Spare the Mother.
Brinda Karat, the firebrand female senior leader of India’s Communist Party, which has a strong base in the West Bengal state that has Kolkata as its capital, similarly chastised Bhagwat for “insulting” the nun, who was exposed as a self-serving charlatan by Christopher Hitchens in his book, The Missionary Position: Mother Teresa in Theory and Practice.
He argued that Mother Teresa’s primary focus was proselytising for her fundamentalist or right wing brand of Catholicism. The feel-good charitable works that everyone associates her with were a lower priority, or a means to the end of that proselytising. She used the “bully pulpit” of her celebrityhood far more to advocate for her religious beliefs concerning abortion and birth control and such, than to advocate for the poor.

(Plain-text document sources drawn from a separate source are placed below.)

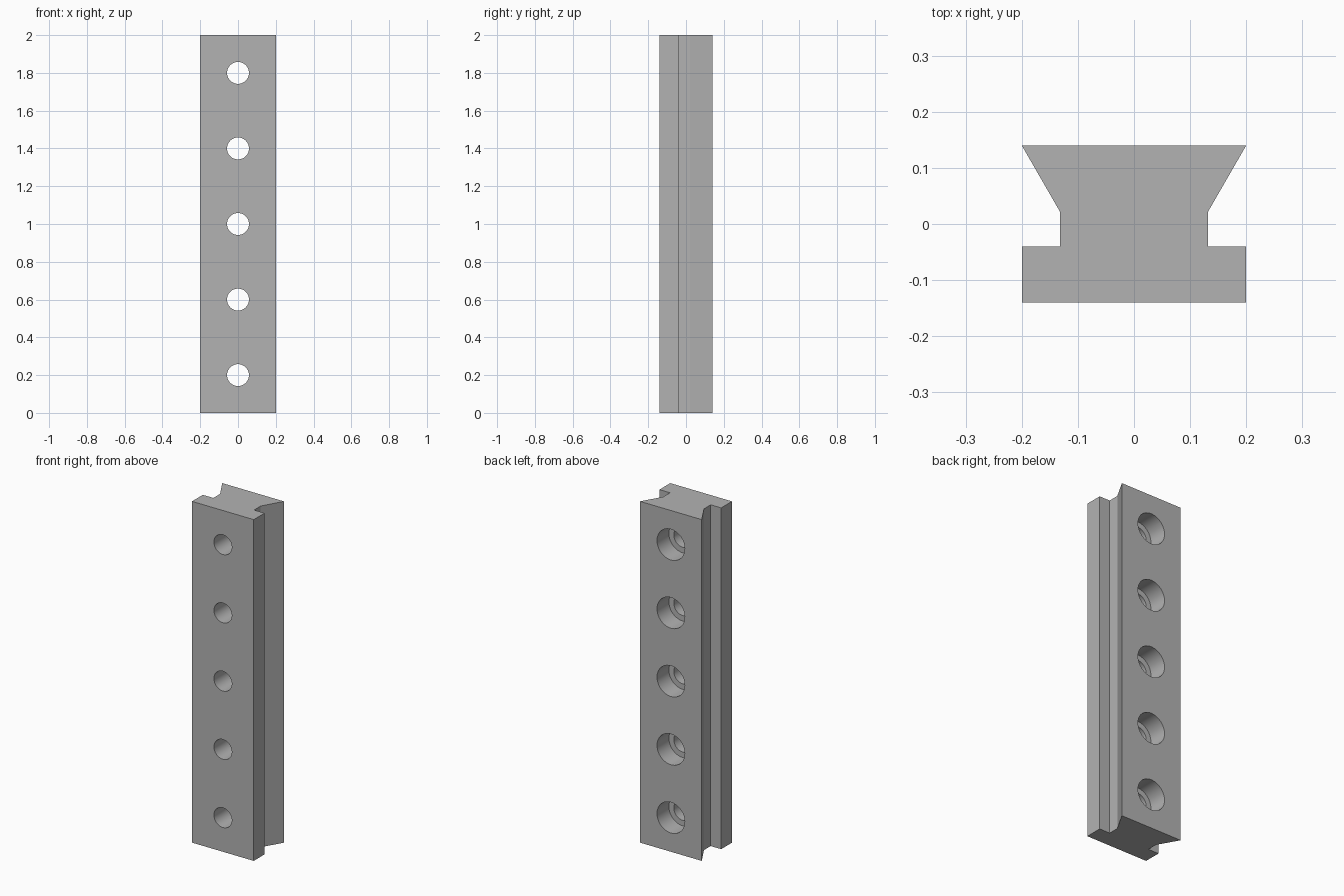
import bpy
import bmesh
from mathutils import Matrix

cube = bpy.data.objects.get("Cube")
if cube:
    bpy.data.objects.remove(cube, do_unlink=True)

LENGTH = 2.0
BACK, FRONT = 0.14, -0.14
BORE_DEPTH = 0.11

steel = bpy.data.materials.new("grey_steel")
steel.use_nodes = True
steel.diffuse_color = (0.45, 0.45, 0.45, 1)
steel.node_tree.nodes["Principled BSDF"].inputs["Base Color"].default_value = (0.45, 0.45, 0.45, 1)


def make_object(name, bm):
    bmesh.ops.recalc_face_normals(bm, faces=bm.faces)
    mesh = bpy.data.meshes.new(name)
    bm.to_mesh(mesh)
    bm.free()
    mesh.materials.append(steel)
    obj = bpy.data.objects.new(name, mesh)
    bpy.context.collection.objects.link(obj)
    return obj


# Dovetail rail: half profile mirrored across x, then extruded upward
half = [(0.2, FRONT), (0.2, -0.04), (0.132, -0.04), (0.132, 0.022), (0.2, BACK)]
profile = half + [(-x, y) for x, y in reversed(half)]
bm = bmesh.new()
base = bm.faces.new([bm.verts.new((x, y, 0)) for x, y in profile])
top = bmesh.ops.extrude_face_region(bm, geom=[base])["geom"]
bmesh.ops.translate(bm, vec=(0, 0, LENGTH),
                    verts=[v for v in top if isinstance(v, bmesh.types.BMVert)])
rail = make_object("dovetail_rail", bm)


# Cutters: a row of cylinders lying along y
def hole_row(name, radius, y_start, y_end):
    bm = bmesh.new()
    for i in range(5):
        place = Matrix.Translation((0, (y_start + y_end) / 2, 0.2 + 0.4 * i))
        bmesh.ops.create_cone(bm, cap_ends=True, segments=64, radius1=radius,
                              radius2=radius, depth=y_end - y_start,
                              matrix=place @ Matrix.Rotation(1.5707963, 4, "X"))
    return make_object(name, bm)


# Through holes with wider counterbores opening at the back
cutters = [hole_row("through_hole_cutter", 0.058, FRONT - 0.1, BACK + 0.1),
           hole_row("counterbore_cutter", 0.09, BACK - BORE_DEPTH, BACK + 0.1)]
for cutter in cutters:
    mod = rail.modifiers.new(cutter.name, "BOOLEAN")
    mod.operation = "DIFFERENCE"
    mod.solver = "EXACT"
    mod.object = cutter

# Apply the cuts, remove the cutters and smooth the bores
bpy.ops.object.select_all(action="DESELECT")
rail.select_set(True)
bpy.context.view_layer.objects.active = rail
for cutter in cutters:
    bpy.ops.object.modifier_apply(modifier=cutter.name)
    bpy.data.objects.remove(cutter, do_unlink=True)
bpy.ops.object.shade_smooth_by_angle(angle=0.5)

He also said on an American radio programme:
The woman was a fanatic and a fundamentalist and a fraud, and millions of people are much worse off because of her life, and it’s a shame there is no hell for your bitch to go to.
An enraged Bill Donohue, of the Catholic League, wrote:
I once told Hitchens that one of the real reasons he hates Mother Teresa has to do with his socialist ideology: he believes the state should care for the poor, not voluntary organizations, and he especially loathes the idea of religious ones servicing the dispossessed. Indeed, he sees in Mother Teresa the very embodiment of altruism, a virtue he cannot – with good reason – fully comprehend.
The fact of the matter is that socialism is the greatest generator of poverty known to mankind, and Mother Teresa did more to heal and rescue its victims than anyone in the modern era.
But Sunita Kumar, a Sikh and spokeswoman for the Missionaries of Charity said:
I have been a close associate of the Mother since 1965 until her death [in 1997]. I am not a Christian. But Mother never asked me to become a Christian.
Kumar, who accompanied Mother Teresa on half a dozen international trips, added that:
Mother respected all religions. It is unfortunate that such a statement has been made. We are not angry with him [Bhagwat]. But, as Mother used to say, ‘he may not know what he is saying’.
Francis Palakeel, a Catholic hailing from southern Kerala state and an officer working with the United Nations presently in Hungary, said:
Actually, we should thank Mohan Bhagwat. Because of his ignorance, hundreds of people have known Mother Teresa and her noble work better than earlier. Because of his ignorance, several hundreds of posts and good words have spread out to non-Christians, and people have started … praising Mother’s contribution to the society. Mohan Bhagwat, in a way, has become an ambassador to Mother Teresa’s glory.